(TASK GOAL): Within these entries, which lines include the string "mats"? Copy each one.
BEGIN EXERCISE INPUTS
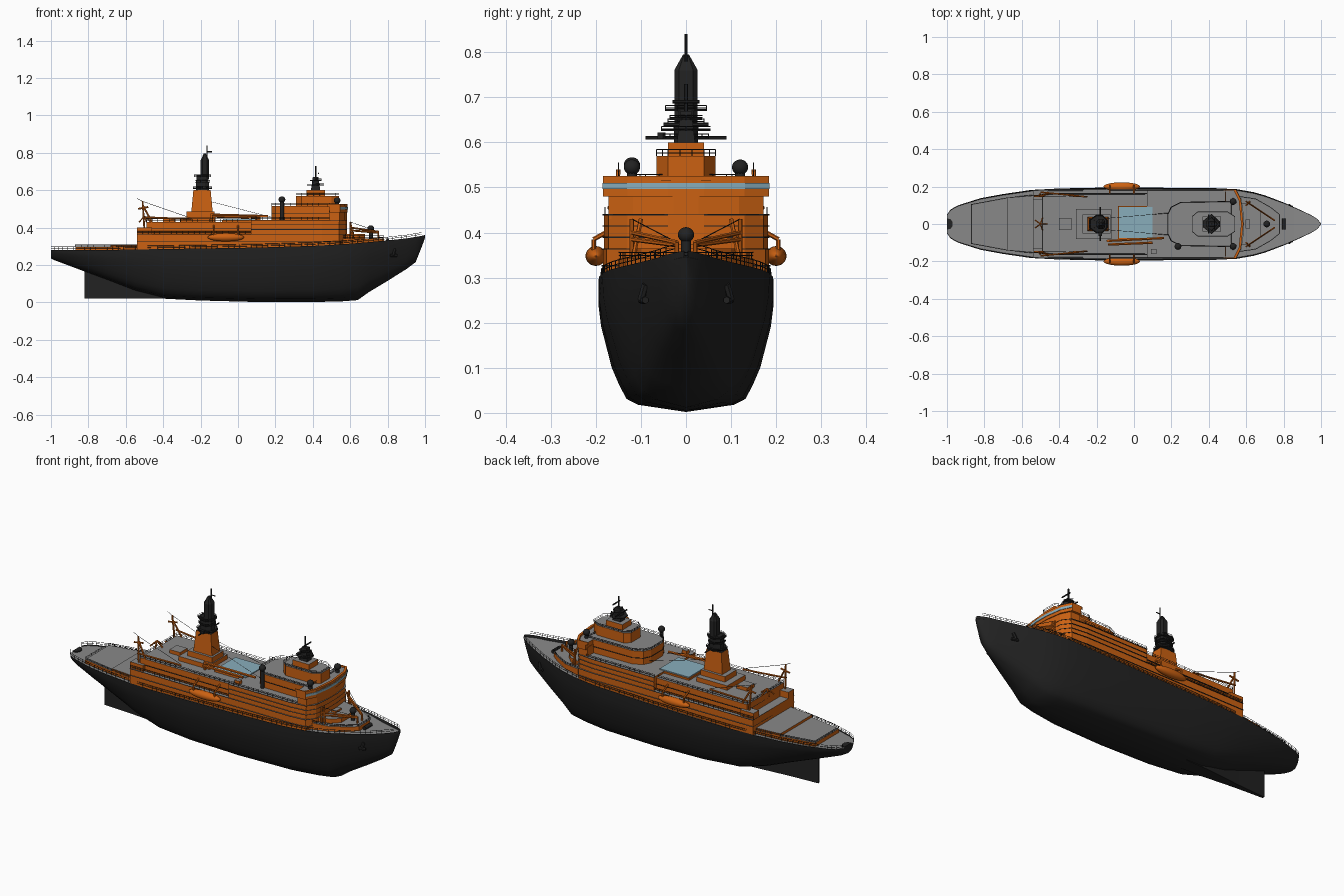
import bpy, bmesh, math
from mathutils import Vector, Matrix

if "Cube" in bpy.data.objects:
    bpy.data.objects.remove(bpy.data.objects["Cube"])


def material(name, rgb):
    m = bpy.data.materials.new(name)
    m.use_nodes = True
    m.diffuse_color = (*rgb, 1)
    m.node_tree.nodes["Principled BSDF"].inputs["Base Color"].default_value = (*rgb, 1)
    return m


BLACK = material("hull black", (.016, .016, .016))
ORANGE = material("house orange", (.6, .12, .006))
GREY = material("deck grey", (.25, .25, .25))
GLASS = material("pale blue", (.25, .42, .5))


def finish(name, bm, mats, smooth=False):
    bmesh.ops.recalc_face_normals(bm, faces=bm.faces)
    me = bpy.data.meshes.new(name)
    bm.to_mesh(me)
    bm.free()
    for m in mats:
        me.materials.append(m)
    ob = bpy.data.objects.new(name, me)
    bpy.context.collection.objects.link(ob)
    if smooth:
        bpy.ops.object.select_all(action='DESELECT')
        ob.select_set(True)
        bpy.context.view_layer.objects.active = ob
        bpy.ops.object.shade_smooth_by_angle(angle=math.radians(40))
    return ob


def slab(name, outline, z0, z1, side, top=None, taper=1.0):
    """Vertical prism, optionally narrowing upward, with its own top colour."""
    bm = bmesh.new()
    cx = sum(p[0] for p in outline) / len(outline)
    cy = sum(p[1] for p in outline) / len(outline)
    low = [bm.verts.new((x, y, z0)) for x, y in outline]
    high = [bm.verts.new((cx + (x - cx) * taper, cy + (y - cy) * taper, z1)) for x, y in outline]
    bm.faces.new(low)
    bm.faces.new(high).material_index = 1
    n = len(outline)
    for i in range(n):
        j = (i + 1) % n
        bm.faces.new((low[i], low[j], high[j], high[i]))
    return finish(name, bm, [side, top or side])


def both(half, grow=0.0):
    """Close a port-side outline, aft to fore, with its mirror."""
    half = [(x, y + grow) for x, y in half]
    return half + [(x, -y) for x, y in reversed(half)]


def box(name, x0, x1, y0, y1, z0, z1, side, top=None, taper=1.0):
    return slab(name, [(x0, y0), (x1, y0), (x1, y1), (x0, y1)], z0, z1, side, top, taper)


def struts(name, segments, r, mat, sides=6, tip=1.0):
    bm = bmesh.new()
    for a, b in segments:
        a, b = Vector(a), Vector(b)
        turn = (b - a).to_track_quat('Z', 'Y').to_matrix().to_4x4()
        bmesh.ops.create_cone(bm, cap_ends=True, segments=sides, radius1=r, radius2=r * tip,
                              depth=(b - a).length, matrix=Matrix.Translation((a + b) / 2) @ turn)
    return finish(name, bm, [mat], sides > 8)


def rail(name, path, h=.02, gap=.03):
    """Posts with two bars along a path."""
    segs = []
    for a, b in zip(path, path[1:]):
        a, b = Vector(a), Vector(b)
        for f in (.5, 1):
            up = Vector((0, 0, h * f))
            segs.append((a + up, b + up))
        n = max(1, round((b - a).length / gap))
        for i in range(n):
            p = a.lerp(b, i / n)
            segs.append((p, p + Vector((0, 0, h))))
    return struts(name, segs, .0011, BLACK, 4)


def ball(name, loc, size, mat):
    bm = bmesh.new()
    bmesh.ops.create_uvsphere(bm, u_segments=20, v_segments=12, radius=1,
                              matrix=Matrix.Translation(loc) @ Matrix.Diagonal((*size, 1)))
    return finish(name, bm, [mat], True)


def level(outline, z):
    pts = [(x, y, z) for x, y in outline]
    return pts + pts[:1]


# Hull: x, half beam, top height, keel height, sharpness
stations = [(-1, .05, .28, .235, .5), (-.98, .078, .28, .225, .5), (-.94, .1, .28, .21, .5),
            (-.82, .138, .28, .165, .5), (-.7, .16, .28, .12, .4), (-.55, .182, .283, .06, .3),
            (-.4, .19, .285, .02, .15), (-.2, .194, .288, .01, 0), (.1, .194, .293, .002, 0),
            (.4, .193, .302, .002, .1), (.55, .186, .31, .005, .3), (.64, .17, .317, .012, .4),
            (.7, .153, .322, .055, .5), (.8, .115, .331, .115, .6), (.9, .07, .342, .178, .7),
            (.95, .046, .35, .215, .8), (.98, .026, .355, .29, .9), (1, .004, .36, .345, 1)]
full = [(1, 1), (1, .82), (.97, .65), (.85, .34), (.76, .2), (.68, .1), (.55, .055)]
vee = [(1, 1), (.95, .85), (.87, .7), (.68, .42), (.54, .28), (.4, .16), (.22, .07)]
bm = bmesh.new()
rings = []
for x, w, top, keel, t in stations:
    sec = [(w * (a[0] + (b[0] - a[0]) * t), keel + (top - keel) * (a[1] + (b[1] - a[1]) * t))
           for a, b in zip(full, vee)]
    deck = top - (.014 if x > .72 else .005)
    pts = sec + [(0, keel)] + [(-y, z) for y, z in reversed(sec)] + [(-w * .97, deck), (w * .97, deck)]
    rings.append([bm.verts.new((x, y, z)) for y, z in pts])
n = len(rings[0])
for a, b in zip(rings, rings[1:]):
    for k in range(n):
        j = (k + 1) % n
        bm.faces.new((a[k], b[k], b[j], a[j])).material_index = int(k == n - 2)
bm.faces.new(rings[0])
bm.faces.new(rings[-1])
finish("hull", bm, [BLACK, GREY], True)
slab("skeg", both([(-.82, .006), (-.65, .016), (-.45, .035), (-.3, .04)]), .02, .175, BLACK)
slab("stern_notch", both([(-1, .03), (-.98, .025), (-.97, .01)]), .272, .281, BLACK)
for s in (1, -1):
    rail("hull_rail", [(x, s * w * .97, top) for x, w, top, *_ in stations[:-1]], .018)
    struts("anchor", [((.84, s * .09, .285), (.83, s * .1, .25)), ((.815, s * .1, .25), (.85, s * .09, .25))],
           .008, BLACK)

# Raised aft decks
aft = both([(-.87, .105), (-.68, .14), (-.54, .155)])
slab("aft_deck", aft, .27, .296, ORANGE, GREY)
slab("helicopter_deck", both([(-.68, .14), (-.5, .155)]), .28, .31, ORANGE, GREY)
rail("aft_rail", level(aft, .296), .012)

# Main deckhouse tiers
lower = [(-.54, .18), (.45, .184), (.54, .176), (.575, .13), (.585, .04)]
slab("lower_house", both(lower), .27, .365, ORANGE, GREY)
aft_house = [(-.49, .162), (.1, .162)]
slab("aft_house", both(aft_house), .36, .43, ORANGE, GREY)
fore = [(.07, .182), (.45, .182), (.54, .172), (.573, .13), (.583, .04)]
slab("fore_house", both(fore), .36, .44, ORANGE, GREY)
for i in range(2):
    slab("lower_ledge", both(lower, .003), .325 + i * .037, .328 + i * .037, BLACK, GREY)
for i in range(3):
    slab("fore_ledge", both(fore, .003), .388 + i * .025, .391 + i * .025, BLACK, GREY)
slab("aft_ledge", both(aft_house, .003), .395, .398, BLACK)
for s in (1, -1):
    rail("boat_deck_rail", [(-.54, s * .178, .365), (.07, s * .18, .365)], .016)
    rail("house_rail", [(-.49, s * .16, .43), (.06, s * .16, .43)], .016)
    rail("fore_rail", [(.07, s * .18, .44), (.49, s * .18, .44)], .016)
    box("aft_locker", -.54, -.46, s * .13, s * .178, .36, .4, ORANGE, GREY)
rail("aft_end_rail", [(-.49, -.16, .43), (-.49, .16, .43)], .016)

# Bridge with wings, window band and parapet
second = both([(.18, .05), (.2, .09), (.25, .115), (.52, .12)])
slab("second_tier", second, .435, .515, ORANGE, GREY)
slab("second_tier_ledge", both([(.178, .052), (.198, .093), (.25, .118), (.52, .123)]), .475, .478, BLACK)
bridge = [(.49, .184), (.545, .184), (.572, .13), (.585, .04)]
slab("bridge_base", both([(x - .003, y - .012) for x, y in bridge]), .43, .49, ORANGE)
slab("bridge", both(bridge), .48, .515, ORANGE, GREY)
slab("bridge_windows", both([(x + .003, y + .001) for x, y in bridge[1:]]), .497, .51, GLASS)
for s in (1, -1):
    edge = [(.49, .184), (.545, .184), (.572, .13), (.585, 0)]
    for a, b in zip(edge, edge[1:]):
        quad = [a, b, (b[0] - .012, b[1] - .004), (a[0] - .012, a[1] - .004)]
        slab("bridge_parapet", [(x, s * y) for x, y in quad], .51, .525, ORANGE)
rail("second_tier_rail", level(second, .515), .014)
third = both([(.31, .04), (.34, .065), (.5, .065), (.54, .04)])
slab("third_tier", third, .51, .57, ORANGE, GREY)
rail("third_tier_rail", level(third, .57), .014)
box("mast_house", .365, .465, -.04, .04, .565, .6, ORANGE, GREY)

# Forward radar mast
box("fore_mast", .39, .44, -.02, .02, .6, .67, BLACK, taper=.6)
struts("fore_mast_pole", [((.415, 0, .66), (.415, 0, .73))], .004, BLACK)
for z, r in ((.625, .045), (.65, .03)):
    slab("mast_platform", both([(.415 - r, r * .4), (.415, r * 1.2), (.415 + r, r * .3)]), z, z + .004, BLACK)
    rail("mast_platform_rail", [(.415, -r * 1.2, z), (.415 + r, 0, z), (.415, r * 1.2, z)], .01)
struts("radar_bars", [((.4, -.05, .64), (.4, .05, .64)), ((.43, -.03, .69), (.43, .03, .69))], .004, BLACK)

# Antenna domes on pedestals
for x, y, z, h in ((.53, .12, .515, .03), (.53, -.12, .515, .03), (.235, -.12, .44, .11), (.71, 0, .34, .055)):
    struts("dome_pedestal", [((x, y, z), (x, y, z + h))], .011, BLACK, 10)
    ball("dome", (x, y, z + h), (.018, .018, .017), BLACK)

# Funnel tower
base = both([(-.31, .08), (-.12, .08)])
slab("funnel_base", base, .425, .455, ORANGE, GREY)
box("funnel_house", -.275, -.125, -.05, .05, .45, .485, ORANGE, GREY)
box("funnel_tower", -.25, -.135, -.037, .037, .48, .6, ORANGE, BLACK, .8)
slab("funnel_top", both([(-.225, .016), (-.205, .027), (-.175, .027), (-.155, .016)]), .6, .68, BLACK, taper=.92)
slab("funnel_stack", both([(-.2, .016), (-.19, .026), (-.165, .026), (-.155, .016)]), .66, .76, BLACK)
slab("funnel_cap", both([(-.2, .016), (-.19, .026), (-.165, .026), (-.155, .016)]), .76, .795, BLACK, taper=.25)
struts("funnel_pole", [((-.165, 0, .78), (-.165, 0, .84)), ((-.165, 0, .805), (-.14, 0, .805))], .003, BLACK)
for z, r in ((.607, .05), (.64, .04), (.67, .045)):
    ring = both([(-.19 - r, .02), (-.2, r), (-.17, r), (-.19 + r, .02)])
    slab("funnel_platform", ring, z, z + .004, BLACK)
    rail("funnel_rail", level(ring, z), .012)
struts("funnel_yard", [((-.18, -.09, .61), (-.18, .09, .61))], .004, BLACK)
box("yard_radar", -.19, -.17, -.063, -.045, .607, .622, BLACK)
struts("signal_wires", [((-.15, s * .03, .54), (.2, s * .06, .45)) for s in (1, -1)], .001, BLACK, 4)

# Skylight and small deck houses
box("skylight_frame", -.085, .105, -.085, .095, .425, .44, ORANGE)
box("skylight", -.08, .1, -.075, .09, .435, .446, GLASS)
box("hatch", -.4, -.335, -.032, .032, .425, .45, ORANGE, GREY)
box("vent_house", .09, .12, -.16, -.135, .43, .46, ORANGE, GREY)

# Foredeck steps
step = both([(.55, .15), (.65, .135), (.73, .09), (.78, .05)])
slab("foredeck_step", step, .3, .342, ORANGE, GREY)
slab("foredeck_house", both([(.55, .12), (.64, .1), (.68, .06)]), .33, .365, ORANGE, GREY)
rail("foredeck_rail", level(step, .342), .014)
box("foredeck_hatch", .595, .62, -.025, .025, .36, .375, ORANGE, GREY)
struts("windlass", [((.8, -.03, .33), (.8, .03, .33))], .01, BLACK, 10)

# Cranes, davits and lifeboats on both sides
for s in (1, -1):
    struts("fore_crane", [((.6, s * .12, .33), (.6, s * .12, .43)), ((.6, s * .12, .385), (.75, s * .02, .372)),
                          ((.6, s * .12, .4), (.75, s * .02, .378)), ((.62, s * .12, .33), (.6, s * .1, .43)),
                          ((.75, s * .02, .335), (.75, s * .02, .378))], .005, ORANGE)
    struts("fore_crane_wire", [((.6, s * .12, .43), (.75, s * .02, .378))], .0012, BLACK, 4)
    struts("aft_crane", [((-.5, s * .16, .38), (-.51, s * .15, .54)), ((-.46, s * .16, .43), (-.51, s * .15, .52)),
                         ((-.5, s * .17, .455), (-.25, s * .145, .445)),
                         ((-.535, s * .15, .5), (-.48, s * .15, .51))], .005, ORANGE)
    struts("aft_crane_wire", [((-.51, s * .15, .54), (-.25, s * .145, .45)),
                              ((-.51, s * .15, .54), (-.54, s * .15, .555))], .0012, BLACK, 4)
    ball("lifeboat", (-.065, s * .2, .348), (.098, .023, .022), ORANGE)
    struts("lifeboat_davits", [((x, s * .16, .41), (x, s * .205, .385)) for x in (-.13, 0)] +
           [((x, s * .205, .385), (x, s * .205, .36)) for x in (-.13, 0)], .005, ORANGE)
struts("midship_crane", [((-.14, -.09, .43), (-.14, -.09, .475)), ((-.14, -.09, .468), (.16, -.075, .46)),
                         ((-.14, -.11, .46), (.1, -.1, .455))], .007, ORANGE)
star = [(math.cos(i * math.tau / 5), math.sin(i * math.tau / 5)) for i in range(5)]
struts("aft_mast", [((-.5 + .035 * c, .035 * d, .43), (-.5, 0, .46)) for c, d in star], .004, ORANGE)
END EXERCISE INPUTS
(SOLUTION TO THIS TASK):
def finish(name, bm, mats, smooth=False):
    for m in mats:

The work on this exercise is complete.